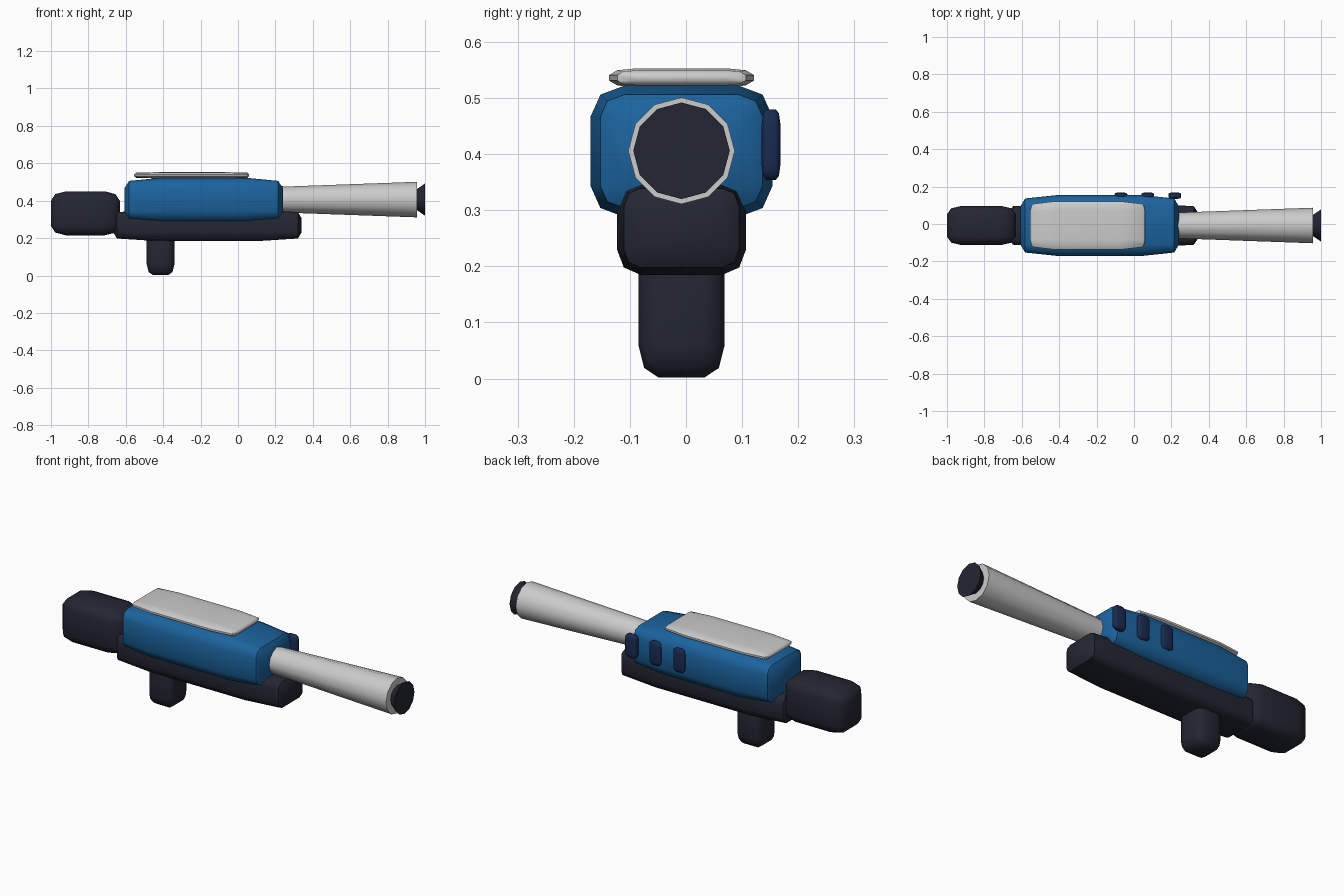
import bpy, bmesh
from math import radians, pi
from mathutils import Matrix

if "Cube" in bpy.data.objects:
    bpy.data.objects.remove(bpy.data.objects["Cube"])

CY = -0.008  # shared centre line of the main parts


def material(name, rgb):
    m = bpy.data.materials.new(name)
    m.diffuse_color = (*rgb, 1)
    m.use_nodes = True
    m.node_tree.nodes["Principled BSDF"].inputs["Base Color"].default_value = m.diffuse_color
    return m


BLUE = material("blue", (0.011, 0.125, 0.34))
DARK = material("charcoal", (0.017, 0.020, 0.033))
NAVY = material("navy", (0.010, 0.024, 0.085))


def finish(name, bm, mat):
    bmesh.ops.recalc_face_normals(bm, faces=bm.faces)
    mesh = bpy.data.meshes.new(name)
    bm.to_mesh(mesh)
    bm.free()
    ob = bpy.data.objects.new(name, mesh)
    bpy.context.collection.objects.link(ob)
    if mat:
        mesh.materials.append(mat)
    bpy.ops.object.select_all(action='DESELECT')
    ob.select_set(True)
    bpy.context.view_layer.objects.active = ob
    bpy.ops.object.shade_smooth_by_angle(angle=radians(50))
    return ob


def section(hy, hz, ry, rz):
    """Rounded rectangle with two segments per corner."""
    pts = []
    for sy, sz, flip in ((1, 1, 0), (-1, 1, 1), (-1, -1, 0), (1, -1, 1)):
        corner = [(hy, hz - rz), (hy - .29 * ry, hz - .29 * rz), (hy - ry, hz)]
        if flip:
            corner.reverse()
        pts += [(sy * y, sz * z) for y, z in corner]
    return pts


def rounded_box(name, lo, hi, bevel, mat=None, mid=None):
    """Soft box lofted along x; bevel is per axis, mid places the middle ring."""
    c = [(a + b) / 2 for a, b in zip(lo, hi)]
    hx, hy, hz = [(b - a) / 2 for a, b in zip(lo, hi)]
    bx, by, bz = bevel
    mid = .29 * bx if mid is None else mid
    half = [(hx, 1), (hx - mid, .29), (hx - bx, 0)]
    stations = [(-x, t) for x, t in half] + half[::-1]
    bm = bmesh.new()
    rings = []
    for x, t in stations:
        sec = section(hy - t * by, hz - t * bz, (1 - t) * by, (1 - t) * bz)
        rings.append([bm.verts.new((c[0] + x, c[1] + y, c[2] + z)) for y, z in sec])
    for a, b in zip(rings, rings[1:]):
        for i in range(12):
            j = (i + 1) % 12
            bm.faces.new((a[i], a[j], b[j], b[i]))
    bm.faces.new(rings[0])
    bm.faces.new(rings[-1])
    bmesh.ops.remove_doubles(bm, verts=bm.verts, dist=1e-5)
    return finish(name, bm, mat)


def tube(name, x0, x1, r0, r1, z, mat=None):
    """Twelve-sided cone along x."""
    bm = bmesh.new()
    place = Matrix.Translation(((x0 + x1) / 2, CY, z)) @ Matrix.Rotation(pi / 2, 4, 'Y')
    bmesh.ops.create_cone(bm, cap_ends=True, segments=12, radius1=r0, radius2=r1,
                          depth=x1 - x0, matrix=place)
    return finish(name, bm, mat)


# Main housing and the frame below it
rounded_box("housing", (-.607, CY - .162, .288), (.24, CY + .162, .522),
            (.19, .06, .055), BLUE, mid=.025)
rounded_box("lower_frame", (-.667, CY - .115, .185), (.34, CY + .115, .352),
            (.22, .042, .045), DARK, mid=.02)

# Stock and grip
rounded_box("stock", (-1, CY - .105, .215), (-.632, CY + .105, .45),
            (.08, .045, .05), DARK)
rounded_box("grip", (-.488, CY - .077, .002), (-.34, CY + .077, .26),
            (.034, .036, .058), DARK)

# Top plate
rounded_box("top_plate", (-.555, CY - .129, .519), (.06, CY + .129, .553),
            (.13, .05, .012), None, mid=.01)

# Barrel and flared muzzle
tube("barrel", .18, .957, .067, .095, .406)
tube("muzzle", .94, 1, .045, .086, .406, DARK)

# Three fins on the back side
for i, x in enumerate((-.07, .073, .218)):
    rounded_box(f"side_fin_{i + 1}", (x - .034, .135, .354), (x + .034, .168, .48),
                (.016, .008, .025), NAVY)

TASK REQUIREMENTS: Return the preceding entries verbatim, with the pictures excluded.

ANSWER SPACE:
import bpy, bmesh
from math import radians, pi
from mathutils import Matrix

if "Cube" in bpy.data.objects:
    bpy.data.objects.remove(bpy.data.objects["Cube"])

CY = -0.008  # shared centre line of the main parts


def material(name, rgb):
    m = bpy.data.materials.new(name)
    m.diffuse_color = (*rgb, 1)
    m.use_nodes = True
    m.node_tree.nodes["Principled BSDF"].inputs["Base Color"].default_value = m.diffuse_color
    return m


BLUE = material("blue", (0.011, 0.125, 0.34))
DARK = material("charcoal", (0.017, 0.020, 0.033))
NAVY = material("navy", (0.010, 0.024, 0.085))


def finish(name, bm, mat):
    bmesh.ops.recalc_face_normals(bm, faces=bm.faces)
    mesh = bpy.data.meshes.new(name)
    bm.to_mesh(mesh)
    bm.free()
    ob = bpy.data.objects.new(name, mesh)
    bpy.context.collection.objects.link(ob)
    if mat:
        mesh.materials.append(mat)
    bpy.ops.object.select_all(action='DESELECT')
    ob.select_set(True)
    bpy.context.view_layer.objects.active = ob
    bpy.ops.object.shade_smooth_by_angle(angle=radians(50))
    return ob


def section(hy, hz, ry, rz):
    """Rounded rectangle with two segments per corner."""
    pts = []
    for sy, sz, flip in ((1, 1, 0), (-1, 1, 1), (-1, -1, 0), (1, -1, 1)):
        corner = [(hy, hz - rz), (hy - .29 * ry, hz - .29 * rz), (hy - ry, hz)]
        if flip:
            corner.reverse()
        pts += [(sy * y, sz * z) for y, z in corner]
    return pts


def rounded_box(name, lo, hi, bevel, mat=None, mid=None):
    """Soft box lofted along x; bevel is per axis, mid places the middle ring."""
    c = [(a + b) / 2 for a, b in zip(lo, hi)]
    hx, hy, hz = [(b - a) / 2 for a, b in zip(lo, hi)]
    bx, by, bz = bevel
    mid = .29 * bx if mid is None else mid
    half = [(hx, 1), (hx - mid, .29), (hx - bx, 0)]
    stations = [(-x, t) for x, t in half] + half[::-1]
    bm = bmesh.new()
    rings = []
    for x, t in stations:
        sec = section(hy - t * by, hz - t * bz, (1 - t) * by, (1 - t) * bz)
        rings.append([bm.verts.new((c[0] + x, c[1] + y, c[2] + z)) for y, z in sec])
    for a, b in zip(rings, rings[1:]):
        for i in range(12):
            j = (i + 1) % 12
            bm.faces.new((a[i], a[j], b[j], b[i]))
    bm.faces.new(rings[0])
    bm.faces.new(rings[-1])
    bmesh.ops.remove_doubles(bm, verts=bm.verts, dist=1e-5)
    return finish(name, bm, mat)


def tube(name, x0, x1, r0, r1, z, mat=None):
    """Twelve-sided cone along x."""
    bm = bmesh.new()
    place = Matrix.Translation(((x0 + x1) / 2, CY, z)) @ Matrix.Rotation(pi / 2, 4, 'Y')
    bmesh.ops.create_cone(bm, cap_ends=True, segments=12, radius1=r0, radius2=r1,
                          depth=x1 - x0, matrix=place)
    return finish(name, bm, mat)


# Main housing and the frame below it
rounded_box("housing", (-.607, CY - .162, .288), (.24, CY + .162, .522),
            (.19, .06, .055), BLUE, mid=.025)
rounded_box("lower_frame", (-.667, CY - .115, .185), (.34, CY + .115, .352),
            (.22, .042, .045), DARK, mid=.02)

# Stock and grip
rounded_box("stock", (-1, CY - .105, .215), (-.632, CY + .105, .45),
            (.08, .045, .05), DARK)
rounded_box("grip", (-.488, CY - .077, .002), (-.34, CY + .077, .26),
            (.034, .036, .058), DARK)

# Top plate
rounded_box("top_plate", (-.555, CY - .129, .519), (.06, CY + .129, .553),
            (.13, .05, .012), None, mid=.01)

# Barrel and flared muzzle
tube("barrel", .18, .957, .067, .095, .406)
tube("muzzle", .94, 1, .045, .086, .406, DARK)

# Three fins on the back side
for i, x in enumerate((-.07, .073, .218)):
    rounded_box(f"side_fin_{i + 1}", (x - .034, .135, .354), (x + .034, .168, .48),
                (.016, .008, .025), NAVY)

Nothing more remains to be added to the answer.